## Given entries
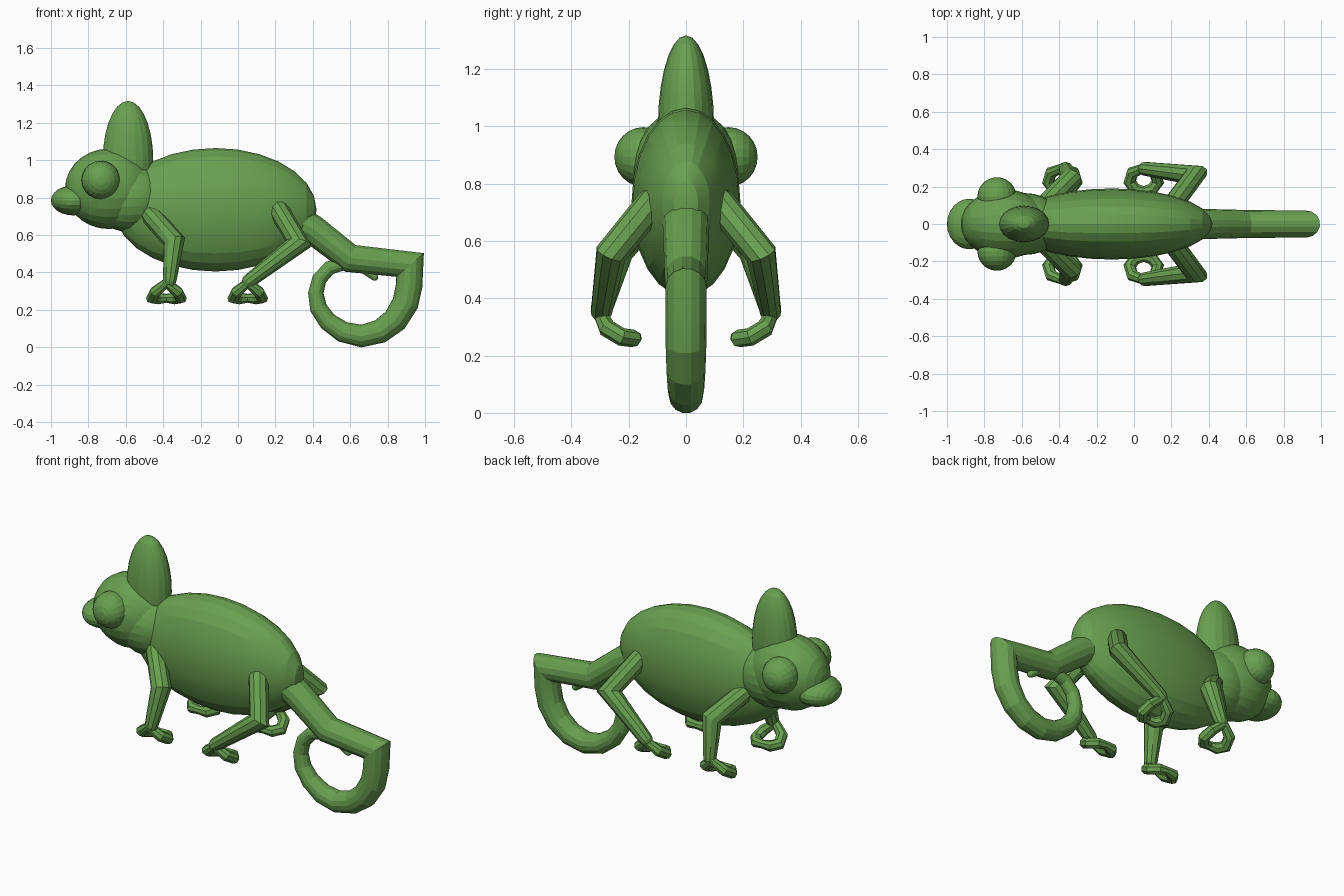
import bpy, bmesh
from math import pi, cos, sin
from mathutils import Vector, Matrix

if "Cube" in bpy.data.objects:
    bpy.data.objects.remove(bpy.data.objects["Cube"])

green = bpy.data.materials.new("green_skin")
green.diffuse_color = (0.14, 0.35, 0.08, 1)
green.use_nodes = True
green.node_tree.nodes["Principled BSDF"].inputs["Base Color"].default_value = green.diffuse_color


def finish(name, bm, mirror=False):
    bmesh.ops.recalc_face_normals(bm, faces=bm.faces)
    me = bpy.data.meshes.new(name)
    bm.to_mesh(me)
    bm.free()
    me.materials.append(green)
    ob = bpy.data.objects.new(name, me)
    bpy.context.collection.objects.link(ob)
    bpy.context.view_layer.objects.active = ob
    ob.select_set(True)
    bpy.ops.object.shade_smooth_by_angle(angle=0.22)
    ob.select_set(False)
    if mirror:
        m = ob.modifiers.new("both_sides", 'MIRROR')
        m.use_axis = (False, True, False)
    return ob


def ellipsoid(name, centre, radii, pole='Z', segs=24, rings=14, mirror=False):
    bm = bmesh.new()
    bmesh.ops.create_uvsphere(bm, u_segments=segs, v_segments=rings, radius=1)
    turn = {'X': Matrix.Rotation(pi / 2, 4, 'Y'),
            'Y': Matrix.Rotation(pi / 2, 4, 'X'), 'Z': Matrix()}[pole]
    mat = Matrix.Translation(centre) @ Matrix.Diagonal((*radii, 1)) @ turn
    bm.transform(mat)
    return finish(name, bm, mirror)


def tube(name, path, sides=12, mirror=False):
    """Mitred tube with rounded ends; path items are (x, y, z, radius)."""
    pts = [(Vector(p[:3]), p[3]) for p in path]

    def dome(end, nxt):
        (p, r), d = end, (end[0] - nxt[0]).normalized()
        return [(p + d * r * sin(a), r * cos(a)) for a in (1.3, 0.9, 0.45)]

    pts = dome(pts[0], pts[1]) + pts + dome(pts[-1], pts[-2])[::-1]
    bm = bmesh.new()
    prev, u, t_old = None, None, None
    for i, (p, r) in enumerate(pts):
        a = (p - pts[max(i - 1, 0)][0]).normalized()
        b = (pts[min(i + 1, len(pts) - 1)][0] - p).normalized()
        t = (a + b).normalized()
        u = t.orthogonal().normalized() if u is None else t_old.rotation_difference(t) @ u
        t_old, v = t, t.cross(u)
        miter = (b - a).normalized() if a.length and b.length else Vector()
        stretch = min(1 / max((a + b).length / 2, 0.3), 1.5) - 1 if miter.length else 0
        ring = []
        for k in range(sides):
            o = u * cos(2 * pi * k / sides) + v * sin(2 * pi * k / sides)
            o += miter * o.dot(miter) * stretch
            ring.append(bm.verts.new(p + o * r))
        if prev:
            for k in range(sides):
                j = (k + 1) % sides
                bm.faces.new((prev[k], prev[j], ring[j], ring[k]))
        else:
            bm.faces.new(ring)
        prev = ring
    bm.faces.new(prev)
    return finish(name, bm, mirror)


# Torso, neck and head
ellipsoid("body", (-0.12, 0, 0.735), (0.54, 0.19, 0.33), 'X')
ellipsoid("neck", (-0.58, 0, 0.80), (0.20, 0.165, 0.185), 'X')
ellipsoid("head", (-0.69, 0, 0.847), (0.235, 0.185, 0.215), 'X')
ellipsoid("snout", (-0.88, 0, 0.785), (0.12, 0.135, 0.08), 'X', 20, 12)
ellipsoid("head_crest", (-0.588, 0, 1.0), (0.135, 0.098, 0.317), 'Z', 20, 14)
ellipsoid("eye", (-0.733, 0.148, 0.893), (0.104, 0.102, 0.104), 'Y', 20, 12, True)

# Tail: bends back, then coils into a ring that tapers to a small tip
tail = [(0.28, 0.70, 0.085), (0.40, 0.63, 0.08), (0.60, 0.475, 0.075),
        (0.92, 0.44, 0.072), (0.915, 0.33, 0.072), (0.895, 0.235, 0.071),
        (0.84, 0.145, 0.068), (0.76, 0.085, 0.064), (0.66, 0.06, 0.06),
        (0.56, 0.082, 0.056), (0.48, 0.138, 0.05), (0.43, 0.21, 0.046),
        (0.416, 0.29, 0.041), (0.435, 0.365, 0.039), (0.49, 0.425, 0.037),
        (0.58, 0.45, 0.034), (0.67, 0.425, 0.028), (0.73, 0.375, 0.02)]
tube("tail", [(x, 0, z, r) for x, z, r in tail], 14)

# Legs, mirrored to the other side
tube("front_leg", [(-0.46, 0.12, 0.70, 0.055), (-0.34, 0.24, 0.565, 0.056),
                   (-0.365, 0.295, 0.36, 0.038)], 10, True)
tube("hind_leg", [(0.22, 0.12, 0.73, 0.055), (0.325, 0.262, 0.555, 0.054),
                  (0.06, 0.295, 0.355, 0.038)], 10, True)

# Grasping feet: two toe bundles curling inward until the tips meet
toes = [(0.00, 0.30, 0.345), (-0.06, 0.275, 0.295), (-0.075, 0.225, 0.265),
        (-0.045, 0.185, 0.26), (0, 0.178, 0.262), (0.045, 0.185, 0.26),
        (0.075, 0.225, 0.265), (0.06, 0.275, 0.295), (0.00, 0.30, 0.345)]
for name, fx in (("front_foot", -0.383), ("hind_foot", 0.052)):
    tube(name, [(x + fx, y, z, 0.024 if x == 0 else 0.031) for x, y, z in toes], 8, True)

## Description of the task
From the first record to the last, restate everything exactly but omit the pictures.

## Result of the task
import bpy, bmesh
from math import pi, cos, sin
from mathutils import Vector, Matrix

if "Cube" in bpy.data.objects:
    bpy.data.objects.remove(bpy.data.objects["Cube"])

green = bpy.data.materials.new("green_skin")
green.diffuse_color = (0.14, 0.35, 0.08, 1)
green.use_nodes = True
green.node_tree.nodes["Principled BSDF"].inputs["Base Color"].default_value = green.diffuse_color


def finish(name, bm, mirror=False):
    bmesh.ops.recalc_face_normals(bm, faces=bm.faces)
    me = bpy.data.meshes.new(name)
    bm.to_mesh(me)
    bm.free()
    me.materials.append(green)
    ob = bpy.data.objects.new(name, me)
    bpy.context.collection.objects.link(ob)
    bpy.context.view_layer.objects.active = ob
    ob.select_set(True)
    bpy.ops.object.shade_smooth_by_angle(angle=0.22)
    ob.select_set(False)
    if mirror:
        m = ob.modifiers.new("both_sides", 'MIRROR')
        m.use_axis = (False, True, False)
    return ob


def ellipsoid(name, centre, radii, pole='Z', segs=24, rings=14, mirror=False):
    bm = bmesh.new()
    bmesh.ops.create_uvsphere(bm, u_segments=segs, v_segments=rings, radius=1)
    turn = {'X': Matrix.Rotation(pi / 2, 4, 'Y'),
            'Y': Matrix.Rotation(pi / 2, 4, 'X'), 'Z': Matrix()}[pole]
    mat = Matrix.Translation(centre) @ Matrix.Diagonal((*radii, 1)) @ turn
    bm.transform(mat)
    return finish(name, bm, mirror)


def tube(name, path, sides=12, mirror=False):
    """Mitred tube with rounded ends; path items are (x, y, z, radius)."""
    pts = [(Vector(p[:3]), p[3]) for p in path]

    def dome(end, nxt):
        (p, r), d = end, (end[0] - nxt[0]).normalized()
        return [(p + d * r * sin(a), r * cos(a)) for a in (1.3, 0.9, 0.45)]

    pts = dome(pts[0], pts[1]) + pts + dome(pts[-1], pts[-2])[::-1]
    bm = bmesh.new()
    prev, u, t_old = None, None, None
    for i, (p, r) in enumerate(pts):
        a = (p - pts[max(i - 1, 0)][0]).normalized()
        b = (pts[min(i + 1, len(pts) - 1)][0] - p).normalized()
        t = (a + b).normalized()
        u = t.orthogonal().normalized() if u is None else t_old.rotation_difference(t) @ u
        t_old, v = t, t.cross(u)
        miter = (b - a).normalized() if a.length and b.length else Vector()
        stretch = min(1 / max((a + b).length / 2, 0.3), 1.5) - 1 if miter.length else 0
        ring = []
        for k in range(sides):
            o = u * cos(2 * pi * k / sides) + v * sin(2 * pi * k / sides)
            o += miter * o.dot(miter) * stretch
            ring.append(bm.verts.new(p + o * r))
        if prev:
            for k in range(sides):
                j = (k + 1) % sides
                bm.faces.new((prev[k], prev[j], ring[j], ring[k]))
        else:
            bm.faces.new(ring)
        prev = ring
    bm.faces.new(prev)
    return finish(name, bm, mirror)


# Torso, neck and head
ellipsoid("body", (-0.12, 0, 0.735), (0.54, 0.19, 0.33), 'X')
ellipsoid("neck", (-0.58, 0, 0.80), (0.20, 0.165, 0.185), 'X')
ellipsoid("head", (-0.69, 0, 0.847), (0.235, 0.185, 0.215), 'X')
ellipsoid("snout", (-0.88, 0, 0.785), (0.12, 0.135, 0.08), 'X', 20, 12)
ellipsoid("head_crest", (-0.588, 0, 1.0), (0.135, 0.098, 0.317), 'Z', 20, 14)
ellipsoid("eye", (-0.733, 0.148, 0.893), (0.104, 0.102, 0.104), 'Y', 20, 12, True)

# Tail: bends back, then coils into a ring that tapers to a small tip
tail = [(0.28, 0.70, 0.085), (0.40, 0.63, 0.08), (0.60, 0.475, 0.075),
        (0.92, 0.44, 0.072), (0.915, 0.33, 0.072), (0.895, 0.235, 0.071),
        (0.84, 0.145, 0.068), (0.76, 0.085, 0.064), (0.66, 0.06, 0.06),
        (0.56, 0.082, 0.056), (0.48, 0.138, 0.05), (0.43, 0.21, 0.046),
        (0.416, 0.29, 0.041), (0.435, 0.365, 0.039), (0.49, 0.425, 0.037),
        (0.58, 0.45, 0.034), (0.67, 0.425, 0.028), (0.73, 0.375, 0.02)]
tube("tail", [(x, 0, z, r) for x, z, r in tail], 14)

# Legs, mirrored to the other side
tube("front_leg", [(-0.46, 0.12, 0.70, 0.055), (-0.34, 0.24, 0.565, 0.056),
                   (-0.365, 0.295, 0.36, 0.038)], 10, True)
tube("hind_leg", [(0.22, 0.12, 0.73, 0.055), (0.325, 0.262, 0.555, 0.054),
                  (0.06, 0.295, 0.355, 0.038)], 10, True)

# Grasping feet: two toe bundles curling inward until the tips meet
toes = [(0.00, 0.30, 0.345), (-0.06, 0.275, 0.295), (-0.075, 0.225, 0.265),
        (-0.045, 0.185, 0.26), (0, 0.178, 0.262), (0.045, 0.185, 0.26),
        (0.075, 0.225, 0.265), (0.06, 0.275, 0.295), (0.00, 0.30, 0.345)]
for name, fx in (("front_foot", -0.383), ("hind_foot", 0.052)):
    tube(name, [(x + fx, y, z, 0.024 if x == 0 else 0.031) for x, y, z in toes], 8, True)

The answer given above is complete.